[Data records]

* * *

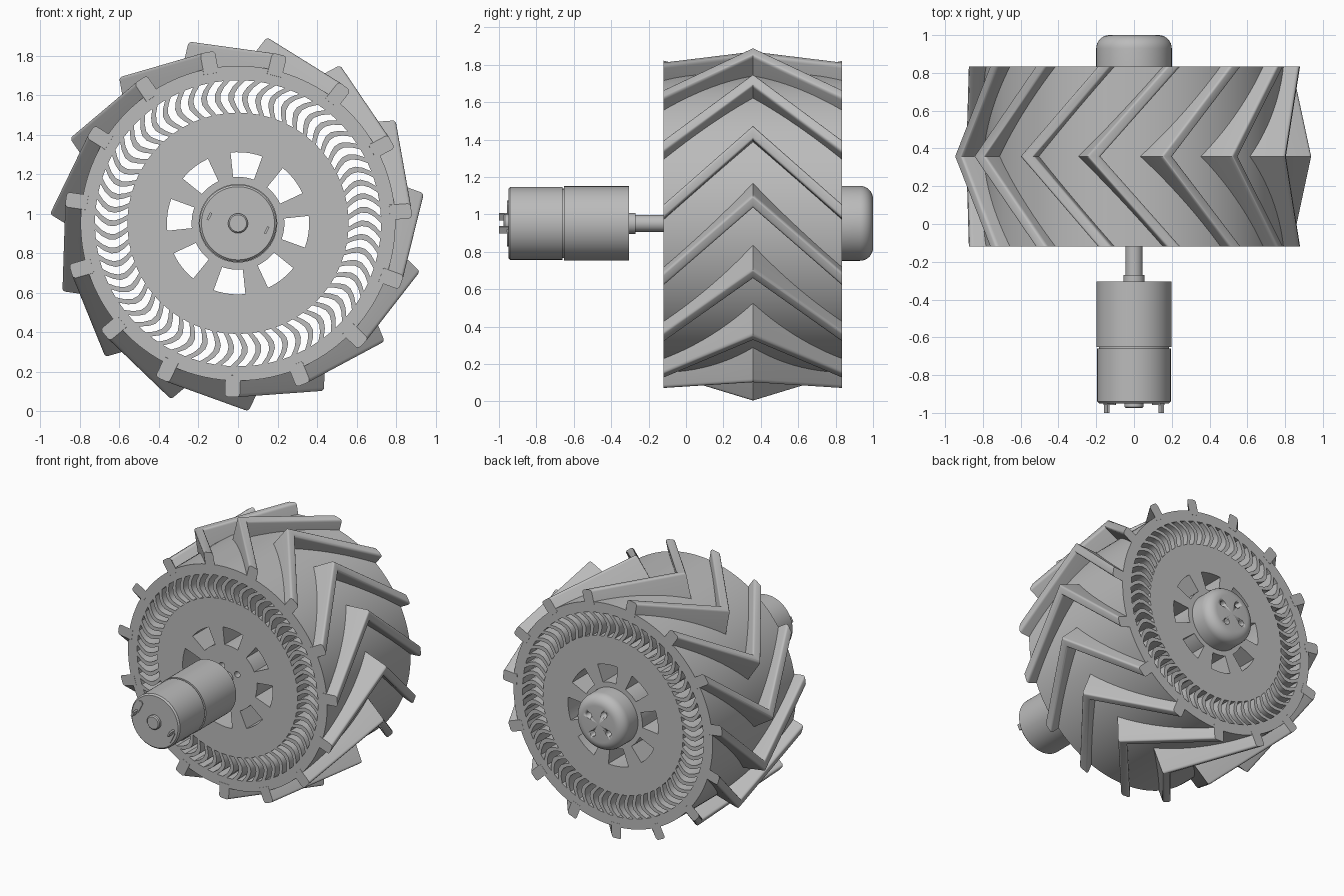
import bpy, bmesh, math
from mathutils import Vector, Matrix

if "Cube" in bpy.data.objects:
    bpy.data.objects.remove(bpy.data.objects["Cube"])

AXLE = Vector((0, 0, 0.952))
FRONT, MID, BACK = -0.12, 0.358, 0.835

grey = bpy.data.materials.new("plain grey")
grey.use_nodes = True
grey.diffuse_color = (0.5, 0.5, 0.5, 1)
grey.node_tree.nodes["Principled BSDF"].inputs["Base Color"].default_value = (0.5, 0.5, 0.5, 1)


def place(name, mesh):
    """Add a mesh on the axle with the shared material and smooth shading."""
    ob = bpy.data.objects.new(name, mesh)
    bpy.context.scene.collection.objects.link(ob)
    if not mesh.materials:
        mesh.materials.append(grey)
    ob.location = AXLE
    bpy.ops.object.select_all(action='DESELECT')
    ob.select_set(True)
    bpy.context.view_layer.objects.active = ob
    bpy.ops.object.shade_smooth_by_angle(angle=math.radians(30))
    return ob


def finish(name, bm):
    bmesh.ops.remove_doubles(bm, verts=bm.verts, dist=0.0002)
    bmesh.ops.recalc_face_normals(bm, faces=bm.faces)
    mesh = bpy.data.meshes.new(name)
    bm.to_mesh(mesh)
    bm.free()
    return place(name, mesh)


def lathe(name, profile):
    """Spin (radius, y) points around the axle."""
    bm = bmesh.new()
    vs = [bm.verts.new((r, y, 0)) for r, y in profile]
    es = [bm.edges.new(pair) for pair in zip(vs, vs[1:])]
    bmesh.ops.spin(bm, geom=vs + es, cent=(0, 0, 0), axis=(0, 1, 0),
                   angle=math.tau, steps=72)
    return finish(name, bm)


def polar(r, a):
    return (r * math.cos(a), r * math.sin(a))


def extrude_outline(name, loops, y0, y1):
    """Extrude an outline with holes between two y positions."""
    cu = bpy.data.curves.new(name + "_outline", 'CURVE')
    cu.dimensions, cu.fill_mode = '2D', 'BOTH'
    cu.extrude = (y1 - y0) / 2
    for loop in loops:
        sp = cu.splines.new('POLY')
        sp.points.add(len(loop) - 1)
        sp.use_cyclic_u = True
        for p, (x, z) in zip(sp.points, loop):
            p.co = (x, z, 0, 1)
    tmp = bpy.data.objects.new(name + "_outline", cu)
    bpy.context.scene.collection.objects.link(tmp)
    bpy.context.view_layer.update()
    dg = bpy.context.evaluated_depsgraph_get()
    mesh = bpy.data.meshes.new_from_object(tmp.evaluated_get(dg))
    bpy.data.objects.remove(tmp)
    bm = bmesh.new()
    bm.from_mesh(mesh)
    bm.transform(Matrix.Translation((0, (y0 + y1) / 2, 0)) @ Matrix.Rotation(math.pi / 2, 4, 'X'))
    return finish(name, bm)


def circle(r, n, cx=0, cz=0):
    return [(cx + r * math.cos(math.tau * i / n), cz + r * math.sin(math.tau * i / n))
            for i in range(n)]


# Wheel body: curved vent slots, hub windows and bolt holes
loops = [circle(0.797, 120)]
SLOTS = 58
for k in range(SLOTS):
    a = math.tau * k / SLOTS
    half = 0.29 * math.tau / SLOTS
    arc = [i / 5 for i in range(6)]
    edge = [(0.56 + 0.164 * t, a + 0.07 * math.sin(math.pi * t) - 0.03 * t) for t in arc]
    loops.append([polar(r, b - half) for r, b in edge]
                 + [polar(r, b + half) for r, b in reversed(edge)])
for k in range(8):
    a = math.radians(83 + 45 * k)
    fan = [a + math.radians(13) * i / 3 for i in range(-3, 4)]
    loops.append([polar(0.36, b) for b in fan] + [polar(0.235, b) for b in reversed(fan)])
BOLTS = [polar(0.09, math.radians(30 + 90 * k)) for k in range(4)]
loops += [circle(0.022, 16, *c) for c in BOLTS]
extrude_outline("wheel_body", loops, FRONT + 0.001, BACK - 0.001)


# Chevron treads: a rounded bar sheared out to the middle and back
def tread_section(y, shift, top, bottom):
    half, f = 0.038, 0.018
    pts = [(-half, bottom)]
    for side, start in ((-1, math.pi), (1, math.pi / 2)):
        for i in range(5):
            b = start - math.pi / 2 * i / 4
            pts.append((side * (half - f) + f * math.cos(b), top - f + f * math.sin(b)))
    pts.append((half, bottom))
    return [(x - shift, y, z) for x, z in pts]


bm = bmesh.new()
rings = [[bm.verts.new(p) for p in tread_section(*s)] for s in (
    (FRONT, 0, 0.88, 0.77), (MID, 0.425, 0.835, 0.64), (BACK, 0, 0.88, 0.77))]
for r0, r1 in zip(rings, rings[1:]):
    for i in range(len(r0)):
        j = (i + 1) % len(r0)
        bm.faces.new((r0[i], r0[j], r1[j], r1[i]))
bm.faces.new(rings[0])
bm.faces.new(rings[-1])
first = finish("tread_1", bm)
first.rotation_euler.y = math.radians(13.9)
for k in range(1, 15):
    ob = place(f"tread_{k + 1}", first.data)
    ob.rotation_euler.y = math.radians(13.9 + 24 * k)

# Rounded hub cap with bolt holes
cap = [(0, BACK - 0.01), (0.2, BACK - 0.01)]
cap += [(0.13 + 0.07 * math.cos(b), 0.93 + 0.07 * math.sin(b))
        for b in (math.pi / 2 * i / 8 for i in range(9))]
hub = lathe("hub_cap", cap + [(0, 1.0)])
for k, (x, z) in enumerate(BOLTS):
    bm = bmesh.new()
    bmesh.ops.create_cone(bm, cap_ends=True, segments=16, radius1=0.022, radius2=0.022,
                          depth=0.3, matrix=Matrix.Translation((x, 1.03, z))
                          @ Matrix.Rotation(math.pi / 2, 4, 'X'))
    cutter = finish(f"bolt_cutter_{k + 1}", bm)
    cutter.hide_render = True
    cutter.hide_set(True)
    cutter.display_type = 'WIRE'
    mod = hub.modifiers.new("bolt_hole", 'BOOLEAN')
    mod.object, mod.operation, mod.solver = cutter, 'DIFFERENCE', 'EXACT'

# Motor, gearbox and drive shaft
lathe("motor_can", [(0, -0.95), (0.185, -0.95), (0.195, -0.94), (0.195, -0.66),
                    (0.185, -0.66), (0.185, -0.65), (0, -0.65)])
lathe("gearbox", [(0, -0.651), (0.199, -0.651), (0.199, -0.305), (0, -0.305)])
lathe("shaft_collar", [(0, -0.31), (0.056, -0.31), (0.056, -0.27), (0, -0.27)])
lathe("drive_shaft", [(0, -0.28), (0.045, -0.28), (0.045, -0.11), (0, -0.11)])
lathe("rear_bearing", [(0, -0.94), (0.05, -0.94), (0.05, -0.968), (0.043, -0.975), (0, -0.975)])

# Motor end details: slot plates and terminals
for side, s in (("right", -1), ("left", 1)):
    d = Vector((math.cos(1.1), math.sin(1.1)))
    c = Vector((0.128, -0.076)) * s
    n = Vector((-d.y, d.x))
    pill = []
    for base, end in ((-math.pi / 2, 1), (math.pi / 2, -1)):
        for i in range(7):
            b = base + math.pi * i / 6
            p = c + d * (0.032 * end + 0.018 * math.cos(b)) + n * 0.018 * math.sin(b)
            pill.append((p.x, p.y))
    extrude_outline(f"{side}_slot_plate", [pill], -0.957, -0.948)
    tip = Vector((0.145, -0.035)) * s
    prong = [tip + d * u + n * v for u, v in ((-0.02, -0.006), (0.02, -0.006),
                                              (0.02, 0.006), (-0.02, 0.006))]
    extrude_outline(f"{side}_terminal", [[(p.x, p.y) for p in prong]], -1.0, -0.94)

* * *

● **ACTIVITY**
Whenever a line includes the word "shift", pull it out of the entries.

● **OUTPUT**
def tread_section(y, shift, top, bottom):
    return [(x - shift, y, z) for x, z in pts]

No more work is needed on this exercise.